(Stored data)

■ ■ ■ ■

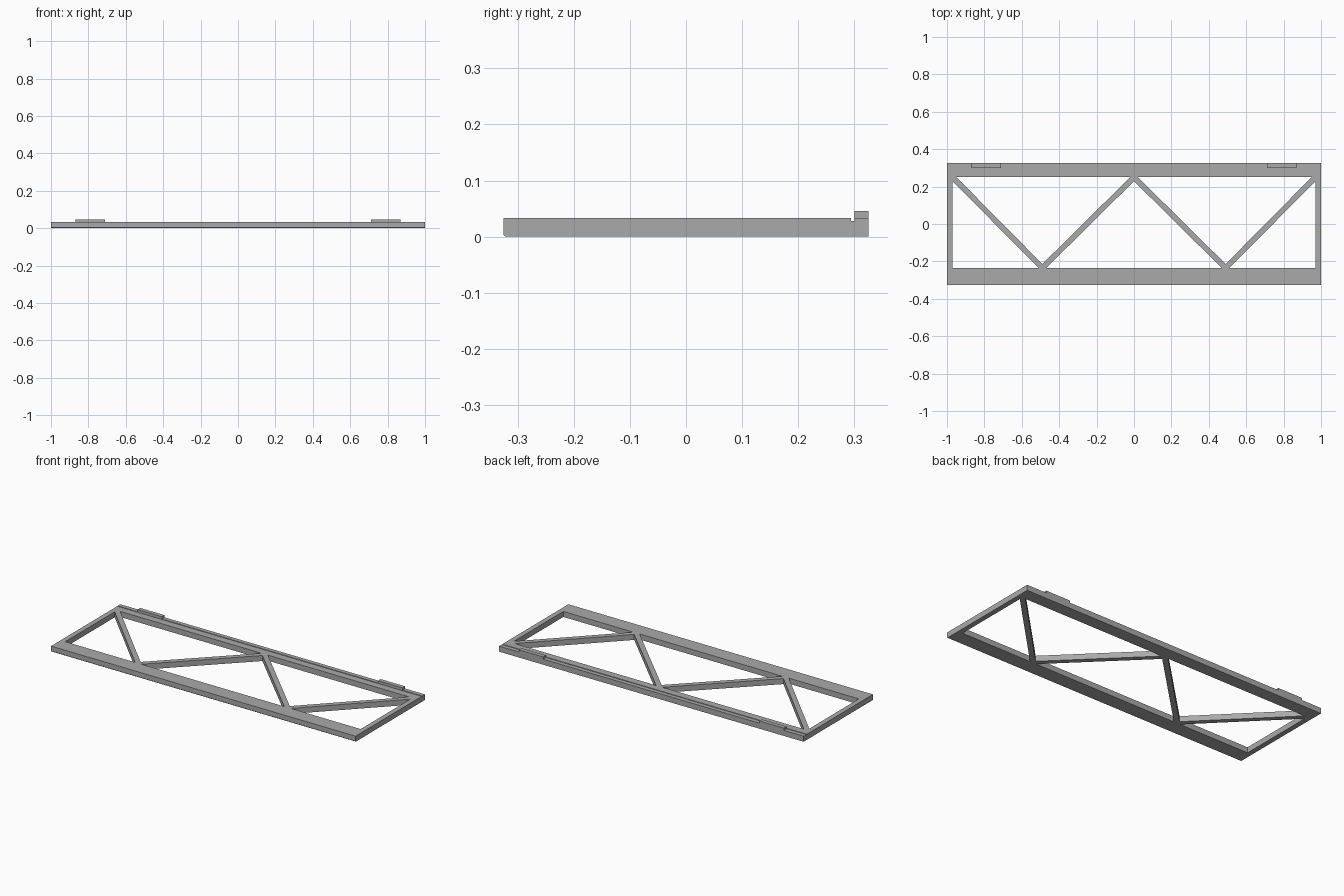
import bpy
import bmesh

cube = bpy.data.objects.get("Cube")
if cube:
    bpy.data.objects.remove(cube, do_unlink=True)

HEIGHT = 0.033
BACK, FRONT = 0.25, -0.235      # inner edges of the two long rails
EDGE, INNER = 0.325, 0.97       # outer y edge, inner x edge of the end bars

grey = bpy.data.materials.new("matte grey")
grey.use_nodes = True
colour = (0.4, 0.4, 0.4, 1)
grey.diffuse_color = colour
grey.node_tree.nodes["Principled BSDF"].inputs["Base Color"].default_value = colour


def finish(name, bm):
    bmesh.ops.recalc_face_normals(bm, faces=bm.faces)
    mesh = bpy.data.meshes.new(name)
    bm.to_mesh(mesh)
    bm.free()
    mesh.materials.append(grey)
    obj = bpy.data.objects.new(name, mesh)
    bpy.context.collection.objects.link(obj)


def extrude_faces(bm, faces, vector):
    result = bmesh.ops.extrude_face_region(bm, geom=faces)
    verts = [v for v in result["geom"] if isinstance(v, bmesh.types.BMVert)]
    bmesh.ops.translate(bm, verts=verts, vec=vector)


def rail(name, profile, x0, x1):
    """Sweep a y-z profile along x."""
    bm = bmesh.new()
    face = bm.faces.new([bm.verts.new((x0, y, z)) for y, z in profile])
    extrude_faces(bm, [face], (x1 - x0, 0, 0))
    finish(name, bm)


def box_profile(y0, y1, z0, z1):
    return [(y0, z0), (y1, z0), (y1, z1), (y0, z1)]


# Long rails: the front one has a chamfered lower edge, the back one a groove
rail("front_rail", [(-EDGE, 0.003), (-0.322, 0), (FRONT, 0),
                    (FRONT, HEIGHT), (-EDGE, HEIGHT)], -1, 1)
rail("back_rail", [(BACK, 0), (EDGE, 0), (EDGE, HEIGHT), (0.3, HEIGHT),
                   (0.3, 0.028), (0.294, 0.028), (0.294, HEIGHT),
                   (BACK, HEIGHT)], -1, 1)

# End bars and raised locating tabs, one on each side
for side, sign in (("left", 1), ("right", -1)):
    rail(side + "_end_bar", box_profile(FRONT, BACK, 0, HEIGHT),
         sign * INNER, sign)
    rail(side + "_tab", box_profile(0.3, EDGE, HEIGHT, 0.046),
         sign * 0.71, sign * 0.87)

# Zigzag brace: a mitred ribbon trimmed flush against the rails
bm = bmesh.new()
half = 0.021
path = [(-INNER, BACK), (-0.49, FRONT), (0, BACK), (0.49, FRONT), (INNER, BACK)]
pairs = [[bm.verts.new((x, y + d, 0)) for d in (-half, half)] for x, y in path]
for a, b in zip(pairs, pairs[1:]):
    bm.faces.new((a[0], b[0], b[1], a[1]))
for y, normal in ((BACK, 1), (FRONT, -1)):
    bmesh.ops.bisect_plane(bm, geom=bm.verts[:] + bm.edges[:] + bm.faces[:],
                           plane_co=(0, y, 0), plane_no=(0, normal, 0),
                           clear_outer=True)
extrude_faces(bm, bm.faces[:], (0, 0, HEIGHT))
finish("zigzag_brace", bm)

■ ■ ■ ■

EXERCISE DIRECTIONS |
Set down all of the entries exactly as they appear, but keep the images out.

YOUR RESPONSE |
import bpy
import bmesh

cube = bpy.data.objects.get("Cube")
if cube:
    bpy.data.objects.remove(cube, do_unlink=True)

HEIGHT = 0.033
BACK, FRONT = 0.25, -0.235      # inner edges of the two long rails
EDGE, INNER = 0.325, 0.97       # outer y edge, inner x edge of the end bars

grey = bpy.data.materials.new("matte grey")
grey.use_nodes = True
colour = (0.4, 0.4, 0.4, 1)
grey.diffuse_color = colour
grey.node_tree.nodes["Principled BSDF"].inputs["Base Color"].default_value = colour


def finish(name, bm):
    bmesh.ops.recalc_face_normals(bm, faces=bm.faces)
    mesh = bpy.data.meshes.new(name)
    bm.to_mesh(mesh)
    bm.free()
    mesh.materials.append(grey)
    obj = bpy.data.objects.new(name, mesh)
    bpy.context.collection.objects.link(obj)


def extrude_faces(bm, faces, vector):
    result = bmesh.ops.extrude_face_region(bm, geom=faces)
    verts = [v for v in result["geom"] if isinstance(v, bmesh.types.BMVert)]
    bmesh.ops.translate(bm, verts=verts, vec=vector)


def rail(name, profile, x0, x1):
    """Sweep a y-z profile along x."""
    bm = bmesh.new()
    face = bm.faces.new([bm.verts.new((x0, y, z)) for y, z in profile])
    extrude_faces(bm, [face], (x1 - x0, 0, 0))
    finish(name, bm)


def box_profile(y0, y1, z0, z1):
    return [(y0, z0), (y1, z0), (y1, z1), (y0, z1)]


# Long rails: the front one has a chamfered lower edge, the back one a groove
rail("front_rail", [(-EDGE, 0.003), (-0.322, 0), (FRONT, 0),
                    (FRONT, HEIGHT), (-EDGE, HEIGHT)], -1, 1)
rail("back_rail", [(BACK, 0), (EDGE, 0), (EDGE, HEIGHT), (0.3, HEIGHT),
                   (0.3, 0.028), (0.294, 0.028), (0.294, HEIGHT),
                   (BACK, HEIGHT)], -1, 1)

# End bars and raised locating tabs, one on each side
for side, sign in (("left", 1), ("right", -1)):
    rail(side + "_end_bar", box_profile(FRONT, BACK, 0, HEIGHT),
         sign * INNER, sign)
    rail(side + "_tab", box_profile(0.3, EDGE, HEIGHT, 0.046),
         sign * 0.71, sign * 0.87)

# Zigzag brace: a mitred ribbon trimmed flush against the rails
bm = bmesh.new()
half = 0.021
path = [(-INNER, BACK), (-0.49, FRONT), (0, BACK), (0.49, FRONT), (INNER, BACK)]
pairs = [[bm.verts.new((x, y + d, 0)) for d in (-half, half)] for x, y in path]
for a, b in zip(pairs, pairs[1:]):
    bm.faces.new((a[0], b[0], b[1], a[1]))
for y, normal in ((BACK, 1), (FRONT, -1)):
    bmesh.ops.bisect_plane(bm, geom=bm.verts[:] + bm.edges[:] + bm.faces[:],
                           plane_co=(0, y, 0), plane_no=(0, normal, 0),
                           clear_outer=True)
extrude_faces(bm, bm.faces[:], (0, 0, HEIGHT))
finish("zigzag_brace", bm)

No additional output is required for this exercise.